Before my drift-wood fire I sit,
And see, with every waif I burn,
Old dreams and fancies coloring it,
And folly’s unlaid ghosts return.
O ships of mine, whose swift keels cleft
The enchanted sea on which they sailed,
Are these poor fragments only left
Of vain desires and hopes that failed?
Did I not watch from them the light
Of sunset on my towers in Spain,
And see, far off, uploom in sight
The Fortunate Isles I might not gain?
Did sudden lift of fog reveal
Arcadia’s vales of song and spring,
And did I pass, with grazing keel,
The rocks whereon the sirens sing?
Have I not drifted hard upon
The unmapped regions lost to man,
The cloud-pitched tents of Prester John,
The palace domes of Kubla Khan?
Did land winds blow from jasmine flowers,
Where Youth the ageless Fountain fills?
Did Love make sign from rose blown bowers,
And gold from Eldorado’s hills?
Alas! the gallant ships, that sailed
Adventure’s errand sent,
Howe’er they laid their courses, failed
To reach the haven of Content.
And of my ventures, those alone
Which Love had freighted, safely sped,
Seeking a good beyond my own,
By clear-eyed Duty piloted.
O mariners, hoping still to meet
The luck Arabian voyagers met,
And find in Bagdad’s moonlit street,
Haroun al Raschid walking yet,
Take with you, on your Sea of Dreams,
The fair, fond fancies dear to youth.
I turn from all that only seems,
And seek the sober grounds of truth
What matter that it is not May,
have flown, and trees are bare,
That darker grows the shortening day,
And colder blows the wintry air!
The castles I no more rebuild,
May fitly feed my drift-wood fire,
And warm the hands that age has chilled.
Whatever perished with my ships,
I only know the best remains;
A song of praise is on my lips
For losses which are now my gains.
Heap high my hearth! No worth is lost;
No wisdom with the folly dies.
Burn on, poor shreds, your holocaust
Shall be my evening sacrifice!
Far more than all I dared to dream,
Unsought before my door I see;
On wings of fire and steeds of steam
The world’s great wonders come to me,
And holier signs, unmarked before,
Of Love to seek and Power to save,—
The righting of the wronged and poor,
The man evolving from the slave;
And life, no longer chance or fate,
Safe in the gracious Fatherhood.
I fold o’er-wearied hands and wait,
In full assurance of the good.
And well the waiting time must be,
Though brief or long its granted days,
If Faith and Hope and Charity
Sit by my evening hearth-fire’s blaze.
And with them, friends
whom Heaven has spared,
Whose love my heart has comforted,
And, sharing all my joys, has shared
Dear souls who left us lonely here,
Bound on their last, long voyage, to whom
We, day by day, are drawing near,
Where every bark has sailing room.
I know the solemn monotone

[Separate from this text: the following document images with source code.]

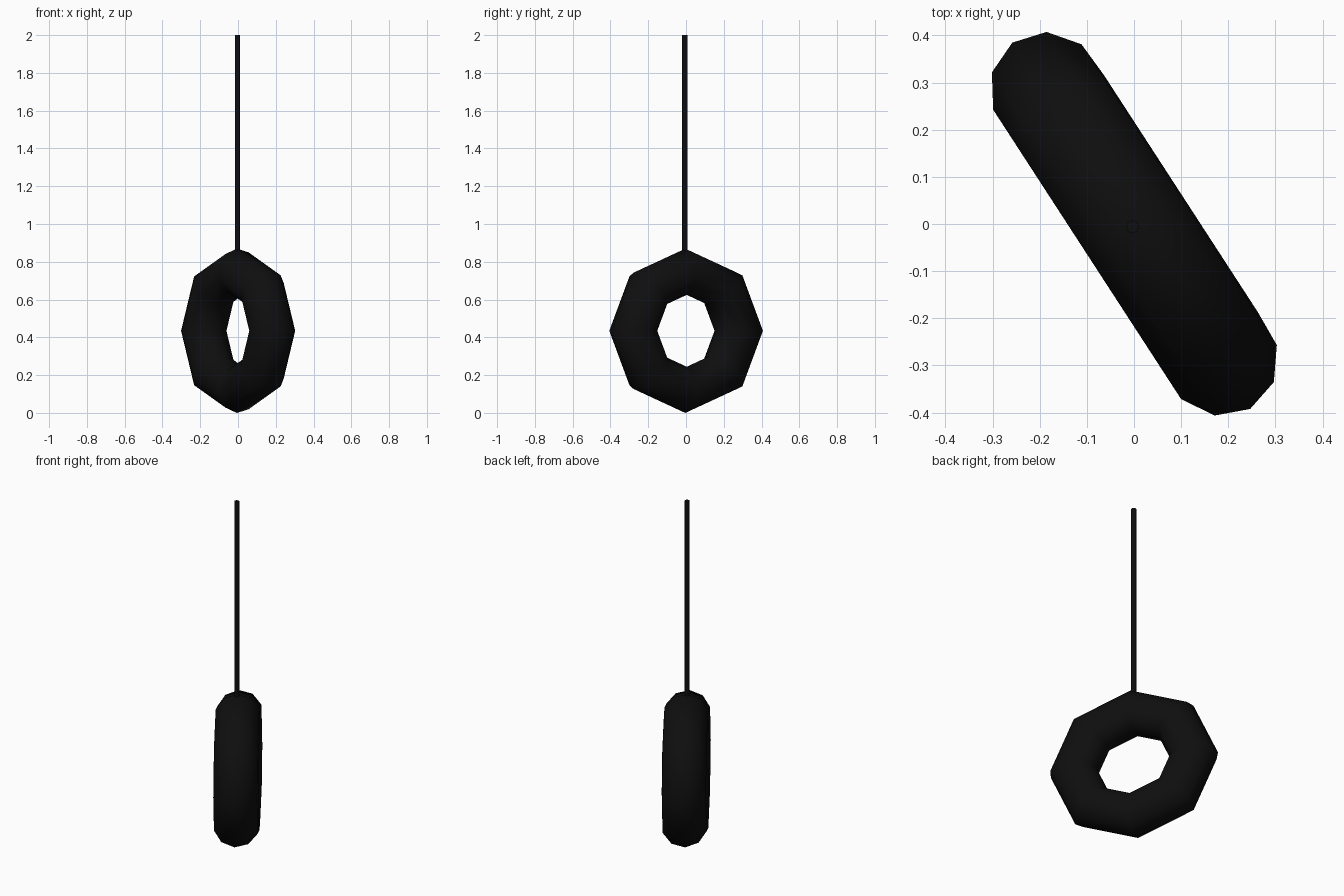
import bpy, bmesh, math
from mathutils import Matrix

if "Cube" in bpy.data.objects:
    bpy.data.objects.remove(bpy.data.objects["Cube"])

R, r = 0.3125, 0.1225            # ring and tube radii
RING_SIDES, TUBE_SIDES = 8, 10
ROLL = math.radians(-3.3)        # slight twist of the tube section
STRETCH = 1.065                  # ring is a little wider than tall
YAW = math.radians(33)

black = bpy.data.materials.new("black rubber")
black.diffuse_color = (0.0045, 0.0045, 0.005, 1)
black.use_nodes = True
black.node_tree.nodes["Principled BSDF"].inputs["Base Color"].default_value = black.diffuse_color


def add_object(name, bm):
    bmesh.ops.recalc_face_normals(bm, faces=bm.faces[:])
    me = bpy.data.meshes.new(name)
    bm.to_mesh(me)
    bm.free()
    me.materials.append(black)
    ob = bpy.data.objects.new(name, me)
    bpy.context.collection.objects.link(ob)
    return ob


# Tire: low-poly ring standing upright, hole axis along local x
bm = bmesh.new()
rings = []
for i in range(RING_SIDES):
    a = math.tau * i / RING_SIDES
    ring = []
    for j in range(TUBE_SIDES):
        b = math.tau * j / TUBE_SIDES + ROLL
        d = R + r * math.cos(b)
        ring.append(bm.verts.new((r * math.sin(b),
                                  STRETCH * d * math.cos(a),
                                  d * math.sin(a))))
    rings.append(ring)
for i in range(RING_SIDES):
    p, q = rings[i], rings[(i + 1) % RING_SIDES]
    for j in range(TUBE_SIDES):
        k = (j + 1) % TUBE_SIDES
        bm.faces.new((p[j], q[j], q[k], p[k]))
bm.transform(Matrix.Translation((0, 0, 0.4345)) @ Matrix.Rotation(YAW, 4, 'Z'))
tire = add_object("tire", bm)
for f in tire.data.polygons:
    f.use_smooth = True

# Rope: thin post from the top of the tire
bm = bmesh.new()
bottom, top = 0.84, 2.0
bmesh.ops.create_cone(bm, cap_ends=True, segments=8, radius1=0.014,
                      radius2=0.014, depth=top - bottom,
                      matrix=Matrix.Translation((-0.003, -0.006, (bottom + top) / 2)))
rope = add_object("rope", bm)
for f in rope.data.polygons:
    f.use_smooth = len(f.vertices) == 4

Of waters calling unto me;
I know from whence the airs have blown
That whisper of the Eternal Sea.
As low my fires of drift-wood burn,
I hear that sea’s deep sounds increase,
And, fair in sunset light, discern
Its mirage-lifted Isles of Peace.
The 1866 publication of his long poem Snow-Bound brought John Greenleaf Whittier (1807-1892) popular acclaim and financial security. But literary success was of secondary importance to him: his priorities were dictated by his Quaker faith and his courageous battle against slavery. Whittier was born and raised on a farm near Haverhill, Massachusetts, and felt a strong kinship throughout his life with the hard-working, rural poor.